South Korea operators lost momentum in 5G business against China

Mobile operators in South Korea have lost their momentum in the 5G business due to less demand for the new technology from customers because of high cost and quality concerns, a Reuters report indicated.
SK Telecom 5G powers TV broadcast in Korea
SK Telecom, LG U+ and KT launched the world’s first 5G services exactly a year ago. Samsung Electronics, mobile phone manufacturer, launched the first 5G phone around the same time.

But after an early growth spurt driven by generous subsidies for 5G smartphones, the hype has almost vanished as customers question the value of pricier handsets and sometimes-spotty 5G services, Reuters reported.

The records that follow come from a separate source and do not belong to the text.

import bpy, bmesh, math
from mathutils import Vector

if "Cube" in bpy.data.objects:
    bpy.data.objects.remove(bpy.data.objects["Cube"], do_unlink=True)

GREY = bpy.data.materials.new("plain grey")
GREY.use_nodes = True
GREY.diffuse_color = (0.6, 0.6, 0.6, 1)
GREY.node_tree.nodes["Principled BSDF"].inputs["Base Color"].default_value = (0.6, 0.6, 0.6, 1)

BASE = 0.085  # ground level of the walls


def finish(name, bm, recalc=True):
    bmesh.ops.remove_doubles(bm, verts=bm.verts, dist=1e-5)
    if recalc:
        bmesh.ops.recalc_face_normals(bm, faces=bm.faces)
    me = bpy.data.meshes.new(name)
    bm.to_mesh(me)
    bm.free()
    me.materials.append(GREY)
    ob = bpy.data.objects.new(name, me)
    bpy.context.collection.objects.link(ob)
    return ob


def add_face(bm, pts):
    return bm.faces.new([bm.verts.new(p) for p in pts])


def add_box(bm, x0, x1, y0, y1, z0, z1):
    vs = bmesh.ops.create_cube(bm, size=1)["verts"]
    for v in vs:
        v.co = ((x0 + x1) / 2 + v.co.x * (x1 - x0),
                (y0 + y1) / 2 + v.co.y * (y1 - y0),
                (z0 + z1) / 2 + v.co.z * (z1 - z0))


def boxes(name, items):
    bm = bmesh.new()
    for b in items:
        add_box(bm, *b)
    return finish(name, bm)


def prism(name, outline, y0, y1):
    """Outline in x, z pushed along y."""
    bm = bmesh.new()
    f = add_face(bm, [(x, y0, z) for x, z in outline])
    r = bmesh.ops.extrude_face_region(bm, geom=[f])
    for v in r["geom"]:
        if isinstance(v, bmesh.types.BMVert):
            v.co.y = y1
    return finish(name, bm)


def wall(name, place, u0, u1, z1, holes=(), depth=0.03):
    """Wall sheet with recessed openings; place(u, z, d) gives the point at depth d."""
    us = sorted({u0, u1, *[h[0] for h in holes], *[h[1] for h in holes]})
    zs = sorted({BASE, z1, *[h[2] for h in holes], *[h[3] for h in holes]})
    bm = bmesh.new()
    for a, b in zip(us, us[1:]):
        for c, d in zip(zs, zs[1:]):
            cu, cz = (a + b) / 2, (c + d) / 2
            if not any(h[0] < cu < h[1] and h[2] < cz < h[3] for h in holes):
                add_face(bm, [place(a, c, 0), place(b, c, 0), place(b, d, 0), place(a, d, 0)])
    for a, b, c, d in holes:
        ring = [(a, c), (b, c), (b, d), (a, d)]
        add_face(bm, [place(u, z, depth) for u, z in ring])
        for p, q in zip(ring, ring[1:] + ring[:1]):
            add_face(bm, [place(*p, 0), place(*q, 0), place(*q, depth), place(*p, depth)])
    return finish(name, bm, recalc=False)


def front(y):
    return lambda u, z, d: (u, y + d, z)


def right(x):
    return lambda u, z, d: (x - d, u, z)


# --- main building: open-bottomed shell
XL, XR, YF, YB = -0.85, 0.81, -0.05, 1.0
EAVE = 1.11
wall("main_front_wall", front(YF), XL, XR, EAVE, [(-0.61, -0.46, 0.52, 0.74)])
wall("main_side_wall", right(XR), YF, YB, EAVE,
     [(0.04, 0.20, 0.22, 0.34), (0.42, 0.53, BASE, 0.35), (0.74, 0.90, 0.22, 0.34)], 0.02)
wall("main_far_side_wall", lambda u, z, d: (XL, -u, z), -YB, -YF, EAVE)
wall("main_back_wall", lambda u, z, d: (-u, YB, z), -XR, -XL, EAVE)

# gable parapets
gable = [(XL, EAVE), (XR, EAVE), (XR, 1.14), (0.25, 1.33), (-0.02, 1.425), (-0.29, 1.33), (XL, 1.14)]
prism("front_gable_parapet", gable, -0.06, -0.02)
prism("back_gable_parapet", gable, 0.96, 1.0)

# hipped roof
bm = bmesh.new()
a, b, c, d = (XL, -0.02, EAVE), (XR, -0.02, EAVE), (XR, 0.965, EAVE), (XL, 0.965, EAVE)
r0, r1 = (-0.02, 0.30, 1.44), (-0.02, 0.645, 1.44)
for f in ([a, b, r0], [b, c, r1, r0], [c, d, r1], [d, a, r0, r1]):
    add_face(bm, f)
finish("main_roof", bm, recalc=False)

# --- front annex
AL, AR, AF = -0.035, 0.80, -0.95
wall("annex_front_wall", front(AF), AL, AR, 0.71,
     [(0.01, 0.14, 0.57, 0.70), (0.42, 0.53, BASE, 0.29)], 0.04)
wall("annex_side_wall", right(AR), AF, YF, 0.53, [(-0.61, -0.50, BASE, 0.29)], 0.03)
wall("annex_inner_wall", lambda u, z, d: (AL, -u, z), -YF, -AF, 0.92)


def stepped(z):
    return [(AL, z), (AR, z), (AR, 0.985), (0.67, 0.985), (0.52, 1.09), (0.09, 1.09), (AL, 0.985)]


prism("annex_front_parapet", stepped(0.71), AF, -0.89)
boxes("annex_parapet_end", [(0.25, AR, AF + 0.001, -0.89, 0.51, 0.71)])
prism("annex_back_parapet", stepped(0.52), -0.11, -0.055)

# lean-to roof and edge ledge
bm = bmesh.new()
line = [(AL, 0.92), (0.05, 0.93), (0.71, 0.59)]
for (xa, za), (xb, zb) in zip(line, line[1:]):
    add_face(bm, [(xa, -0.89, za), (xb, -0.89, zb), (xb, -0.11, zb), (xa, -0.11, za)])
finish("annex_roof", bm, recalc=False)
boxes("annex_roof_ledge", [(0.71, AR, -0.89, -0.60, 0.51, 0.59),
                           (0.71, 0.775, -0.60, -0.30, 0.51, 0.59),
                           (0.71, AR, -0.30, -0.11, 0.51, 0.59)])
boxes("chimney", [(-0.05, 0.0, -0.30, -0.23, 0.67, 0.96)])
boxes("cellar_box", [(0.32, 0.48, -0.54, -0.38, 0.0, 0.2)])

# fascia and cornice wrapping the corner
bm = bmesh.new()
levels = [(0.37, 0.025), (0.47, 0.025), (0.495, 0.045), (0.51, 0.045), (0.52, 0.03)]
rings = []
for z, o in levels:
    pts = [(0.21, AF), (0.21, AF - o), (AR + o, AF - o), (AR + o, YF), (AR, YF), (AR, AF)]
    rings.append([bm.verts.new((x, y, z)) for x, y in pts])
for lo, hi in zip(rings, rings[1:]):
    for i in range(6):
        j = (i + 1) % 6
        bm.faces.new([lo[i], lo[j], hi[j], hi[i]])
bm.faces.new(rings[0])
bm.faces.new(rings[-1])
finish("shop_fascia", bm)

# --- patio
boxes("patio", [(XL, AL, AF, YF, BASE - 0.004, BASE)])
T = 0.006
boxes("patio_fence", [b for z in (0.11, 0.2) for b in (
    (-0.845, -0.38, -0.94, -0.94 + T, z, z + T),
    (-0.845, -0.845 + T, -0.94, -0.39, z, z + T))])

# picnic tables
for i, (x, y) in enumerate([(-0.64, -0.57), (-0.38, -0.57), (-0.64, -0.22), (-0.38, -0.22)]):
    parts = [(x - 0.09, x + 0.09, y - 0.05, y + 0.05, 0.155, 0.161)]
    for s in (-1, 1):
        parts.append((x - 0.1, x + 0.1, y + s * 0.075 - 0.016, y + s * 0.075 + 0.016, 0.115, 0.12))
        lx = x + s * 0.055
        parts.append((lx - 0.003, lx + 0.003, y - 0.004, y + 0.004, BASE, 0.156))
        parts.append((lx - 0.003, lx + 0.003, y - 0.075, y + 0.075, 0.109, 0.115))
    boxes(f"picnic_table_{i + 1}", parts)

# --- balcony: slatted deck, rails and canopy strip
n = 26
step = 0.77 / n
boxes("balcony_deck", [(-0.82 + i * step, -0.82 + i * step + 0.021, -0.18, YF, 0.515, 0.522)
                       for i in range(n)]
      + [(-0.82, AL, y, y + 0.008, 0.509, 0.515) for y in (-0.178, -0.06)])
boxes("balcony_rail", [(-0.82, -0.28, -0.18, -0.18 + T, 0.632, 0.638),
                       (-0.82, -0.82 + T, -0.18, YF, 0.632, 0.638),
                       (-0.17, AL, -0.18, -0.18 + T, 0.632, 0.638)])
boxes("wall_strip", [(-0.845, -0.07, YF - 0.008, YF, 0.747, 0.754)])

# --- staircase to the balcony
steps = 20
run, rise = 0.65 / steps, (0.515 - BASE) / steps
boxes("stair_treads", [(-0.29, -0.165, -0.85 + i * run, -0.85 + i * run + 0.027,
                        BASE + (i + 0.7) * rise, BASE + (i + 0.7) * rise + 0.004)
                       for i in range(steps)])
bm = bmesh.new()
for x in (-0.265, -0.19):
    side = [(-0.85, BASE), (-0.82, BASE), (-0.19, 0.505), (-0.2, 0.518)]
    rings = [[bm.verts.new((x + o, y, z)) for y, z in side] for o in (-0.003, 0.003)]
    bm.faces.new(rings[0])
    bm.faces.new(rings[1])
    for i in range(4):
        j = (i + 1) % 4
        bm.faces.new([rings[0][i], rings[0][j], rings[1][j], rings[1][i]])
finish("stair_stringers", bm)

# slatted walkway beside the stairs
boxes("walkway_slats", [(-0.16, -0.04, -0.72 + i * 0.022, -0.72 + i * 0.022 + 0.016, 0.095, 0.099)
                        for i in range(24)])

Telecom operators such as AT&T and Verizon Communications had also claimed that they were the first to launch 5G mobile services in the world. But AT&T and Verizon could not make much progress in the 5G business due to spectrum issues.

China Mobile says its 5G subscriber base reached 15.399 million in February 2020 as compared with 6.736 million in January 2020.

South Korean carriers added about 400,000 new 5G customers in February, government data showed, an increase from 290,000 in the preceding month. But analysts saw that as a subdued number given the launch of Samsung’s S20. And it was less than half the 880,000 recorded in August.

The 5G market started slowing in November as operators curtailed marketing spending and customer complaints grew about choppy network connections and a lack of differentiated content.

Analysts said operators and handset makers have to rely on fresh subsidies to revive demand, eroding their bottom lines

Now the coronavirus crisis is hitting demand hard.

Sales of Samsung’s new 5G-ready Galaxy S20 phones, which were launched at the end of February with prices as high as 1,595,000 won ($1,308.81), are down about 30 percent in South Korea compared with early sales of its previous model S10 series.

The 5G slowdown in South Korea shows how the coronavirus could hobble the take-off of the technology globally. Smartphone makers, including Apple, which is currently scheduled to launch 5G phones in the fall, had been counting on 5G for a sales boost after two years of industry-wide contraction.

Plans for futuristic services such as self-driving cars and fully automated factories and cities could also be affected by 5G delays. Spain, Italy, France and Austria have postponed auctions for 5G spectrum because of the coronavirus.

China’s 5G sales, by contrast, are expected to recover in the second quarter, boosting Chinese companies including Huawei, said Tom Kang, an analyst at research firm Counterpoint.

Xiaomi, which recently unveiled a new flagship 5G smartphone, said it is seeing signs of a sales recovery in China as the country starts to return to normal following the coronavirus lockdown.

Samsung has only a small presence in China and sells most of its premium 5G phones in other markets.

Samsung had counted on South Korea to take an early lead in the 5G phone market last year. It was expected to expand 5G phone sales in other major markets like the United States and Europe, ahead of Apple’s iPhone launch, but the coronavirus is setting back such plans, analysts say.

U.S. retailers are already offering about 20 percent discount for online sales of the S20, which was launched in America just a month ago. Samsung’s unlocked S20 devices are being sold at $799.99 on Best Buy and, about $200 discounts from its original $999.99 price.

Samsung plans to launch more affordable 5G smartphones such as the A71 series in Korea in the first half of this year.

“Consumers are cautious about buying new phones, because of little perceived differences between 4G and 5G phones and price hike from 4G phones, especially with the virus dampening consumer sentiment,” said Kim Hoi-jae, an analyst at Daeshin Securities.